The hellbender is the second largest salamander species in the world. The length is 12 inches to 29 inches, and it resembles an eel, with a broad, flattened head and body. The female is larger than the male. The coloration is gray to olive-brown on the upper sides and back, with variable amounts of spotting or dark mottling. A wrinkled, fleshy fold of skin is present along each side of the body (this wrinkled skin increases surface area for oxygen absorption). On the neck there is a single pair of circular gill openings. The rear half of the body is ridged. The eyes are beady and inconspicuous. The legs are tucked under the body.
Location: Aquatics Exhibits
The hellbenders range is southwest New York to northern Alabama and Georgia; Missouri east to the Susquehanna River in Pennsylvania.
Hellbenders inhabit clear, fast-flowing streams and rivers with rocky bottoms.
Conservation StatusNear Threatened
Primary ThreatsHuman Wildlife Coexistence, Climate Change
Incubation of eggs is 10 to 12 weeks.
Clutch: 200 to 500 eggs
This hellbender is totally aquatic. They are solitary but will sometimes congregate into small groups. They are voiceless and are active throughout the year. They are secretive and nocturnal, remaining under rocks during the day.
They can swim but prefer to walk on the river bottom.
In late August to early September, the female lays 200 to 500 eggs in long strings, in a saucer-shaped nest prepared by the male under large, flat rocks or submerged logs. The male releases clouds of sperm and, with body movements, spreads the sperm among the eggs to fertilize them. Egg cannibalism does exist, even though the male remains in the nest to guard the eggs until they hatch, in about 10 to 12 weeks. The larvae then take 3 years to reach adult Hellbender appearance (The first year they double in size and the second year they lose their external gills.). It takes 5 to 8 years before individuals reach sexual maturity.

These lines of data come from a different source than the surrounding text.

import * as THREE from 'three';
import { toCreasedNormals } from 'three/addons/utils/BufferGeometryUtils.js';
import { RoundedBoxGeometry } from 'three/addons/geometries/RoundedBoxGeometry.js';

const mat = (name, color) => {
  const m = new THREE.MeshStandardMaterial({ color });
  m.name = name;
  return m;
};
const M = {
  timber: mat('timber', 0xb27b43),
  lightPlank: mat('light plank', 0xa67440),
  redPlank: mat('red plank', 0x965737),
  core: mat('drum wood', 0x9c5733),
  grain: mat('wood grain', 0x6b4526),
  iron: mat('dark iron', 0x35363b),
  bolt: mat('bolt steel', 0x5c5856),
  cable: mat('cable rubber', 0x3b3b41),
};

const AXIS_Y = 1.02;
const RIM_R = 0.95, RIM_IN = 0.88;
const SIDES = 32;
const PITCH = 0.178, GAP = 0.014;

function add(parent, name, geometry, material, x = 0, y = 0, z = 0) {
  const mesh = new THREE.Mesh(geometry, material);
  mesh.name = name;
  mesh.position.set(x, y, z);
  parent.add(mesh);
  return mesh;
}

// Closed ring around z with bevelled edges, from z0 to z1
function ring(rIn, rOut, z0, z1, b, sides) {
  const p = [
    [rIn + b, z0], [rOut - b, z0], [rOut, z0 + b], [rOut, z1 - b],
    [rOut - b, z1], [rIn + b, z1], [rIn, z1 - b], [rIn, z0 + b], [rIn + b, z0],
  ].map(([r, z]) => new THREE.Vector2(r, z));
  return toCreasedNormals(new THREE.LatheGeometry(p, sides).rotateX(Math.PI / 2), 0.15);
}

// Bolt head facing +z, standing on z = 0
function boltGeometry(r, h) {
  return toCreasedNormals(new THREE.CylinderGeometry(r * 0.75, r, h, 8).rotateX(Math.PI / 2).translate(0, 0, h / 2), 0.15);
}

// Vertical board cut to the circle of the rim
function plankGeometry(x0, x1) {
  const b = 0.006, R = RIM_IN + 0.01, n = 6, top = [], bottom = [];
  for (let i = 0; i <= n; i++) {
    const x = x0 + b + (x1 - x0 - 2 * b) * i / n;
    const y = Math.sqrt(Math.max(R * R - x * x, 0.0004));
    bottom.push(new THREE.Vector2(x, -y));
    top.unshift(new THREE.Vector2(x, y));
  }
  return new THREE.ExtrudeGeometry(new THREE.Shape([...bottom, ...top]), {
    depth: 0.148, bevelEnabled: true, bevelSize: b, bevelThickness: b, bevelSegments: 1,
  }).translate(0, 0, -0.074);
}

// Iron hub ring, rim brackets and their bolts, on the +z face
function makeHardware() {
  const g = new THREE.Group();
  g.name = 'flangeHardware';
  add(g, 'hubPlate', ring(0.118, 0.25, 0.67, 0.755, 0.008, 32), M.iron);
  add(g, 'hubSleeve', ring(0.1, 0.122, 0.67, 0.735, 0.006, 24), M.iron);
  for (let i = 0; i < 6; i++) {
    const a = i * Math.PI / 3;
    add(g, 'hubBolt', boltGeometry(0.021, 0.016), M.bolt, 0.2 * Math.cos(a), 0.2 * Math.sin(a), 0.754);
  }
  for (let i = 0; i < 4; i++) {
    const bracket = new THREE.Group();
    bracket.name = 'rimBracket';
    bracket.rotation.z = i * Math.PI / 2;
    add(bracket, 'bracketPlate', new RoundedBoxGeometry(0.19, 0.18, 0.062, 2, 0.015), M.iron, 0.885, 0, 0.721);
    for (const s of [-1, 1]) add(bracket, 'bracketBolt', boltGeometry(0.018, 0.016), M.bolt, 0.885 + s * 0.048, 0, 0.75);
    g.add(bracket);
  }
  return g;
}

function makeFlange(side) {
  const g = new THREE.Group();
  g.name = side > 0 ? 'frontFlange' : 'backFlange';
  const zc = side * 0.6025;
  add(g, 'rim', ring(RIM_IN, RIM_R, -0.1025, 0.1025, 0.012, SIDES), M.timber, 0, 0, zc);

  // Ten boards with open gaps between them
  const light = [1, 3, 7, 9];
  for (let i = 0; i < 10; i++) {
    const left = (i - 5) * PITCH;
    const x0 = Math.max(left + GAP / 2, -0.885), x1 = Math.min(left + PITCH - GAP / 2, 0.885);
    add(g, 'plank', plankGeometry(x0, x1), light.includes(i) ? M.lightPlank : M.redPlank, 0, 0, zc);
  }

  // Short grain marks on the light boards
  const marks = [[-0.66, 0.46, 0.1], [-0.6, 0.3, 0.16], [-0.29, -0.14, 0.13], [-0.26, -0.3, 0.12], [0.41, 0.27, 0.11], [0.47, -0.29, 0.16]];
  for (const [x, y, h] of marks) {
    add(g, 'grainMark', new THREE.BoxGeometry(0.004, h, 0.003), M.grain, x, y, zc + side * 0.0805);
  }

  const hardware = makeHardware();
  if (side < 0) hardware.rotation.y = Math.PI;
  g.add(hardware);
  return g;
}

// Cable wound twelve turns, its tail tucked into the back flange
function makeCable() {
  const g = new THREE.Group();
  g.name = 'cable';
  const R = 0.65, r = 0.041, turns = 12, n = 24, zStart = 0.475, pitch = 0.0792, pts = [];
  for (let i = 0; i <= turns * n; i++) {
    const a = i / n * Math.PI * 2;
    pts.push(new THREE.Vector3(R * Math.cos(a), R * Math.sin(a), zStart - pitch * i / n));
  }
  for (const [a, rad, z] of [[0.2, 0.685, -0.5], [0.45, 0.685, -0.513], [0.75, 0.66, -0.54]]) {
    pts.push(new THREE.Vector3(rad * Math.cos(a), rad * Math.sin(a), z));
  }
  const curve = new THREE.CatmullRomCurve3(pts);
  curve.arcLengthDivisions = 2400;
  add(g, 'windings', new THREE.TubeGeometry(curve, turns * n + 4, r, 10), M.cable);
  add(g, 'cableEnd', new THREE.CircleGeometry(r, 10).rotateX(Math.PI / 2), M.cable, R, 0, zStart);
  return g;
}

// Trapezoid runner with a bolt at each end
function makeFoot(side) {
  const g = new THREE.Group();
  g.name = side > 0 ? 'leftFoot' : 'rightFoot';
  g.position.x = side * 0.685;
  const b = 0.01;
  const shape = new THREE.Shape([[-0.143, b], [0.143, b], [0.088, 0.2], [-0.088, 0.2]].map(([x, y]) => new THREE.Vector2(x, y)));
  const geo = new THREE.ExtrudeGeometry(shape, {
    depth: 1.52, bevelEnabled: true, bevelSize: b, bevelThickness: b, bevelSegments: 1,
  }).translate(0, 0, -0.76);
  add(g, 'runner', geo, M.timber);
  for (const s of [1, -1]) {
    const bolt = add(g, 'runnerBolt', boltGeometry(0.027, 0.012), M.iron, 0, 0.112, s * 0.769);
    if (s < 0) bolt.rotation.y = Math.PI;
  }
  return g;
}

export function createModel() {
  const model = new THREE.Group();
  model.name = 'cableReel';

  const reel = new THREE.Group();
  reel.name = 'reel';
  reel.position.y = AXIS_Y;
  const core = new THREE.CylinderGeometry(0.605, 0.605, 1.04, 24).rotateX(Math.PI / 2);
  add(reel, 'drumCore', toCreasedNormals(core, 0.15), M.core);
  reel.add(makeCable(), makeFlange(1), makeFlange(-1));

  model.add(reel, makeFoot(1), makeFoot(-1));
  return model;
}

Crayfish, snails, worms, small fish
Minnows, worms and crayfish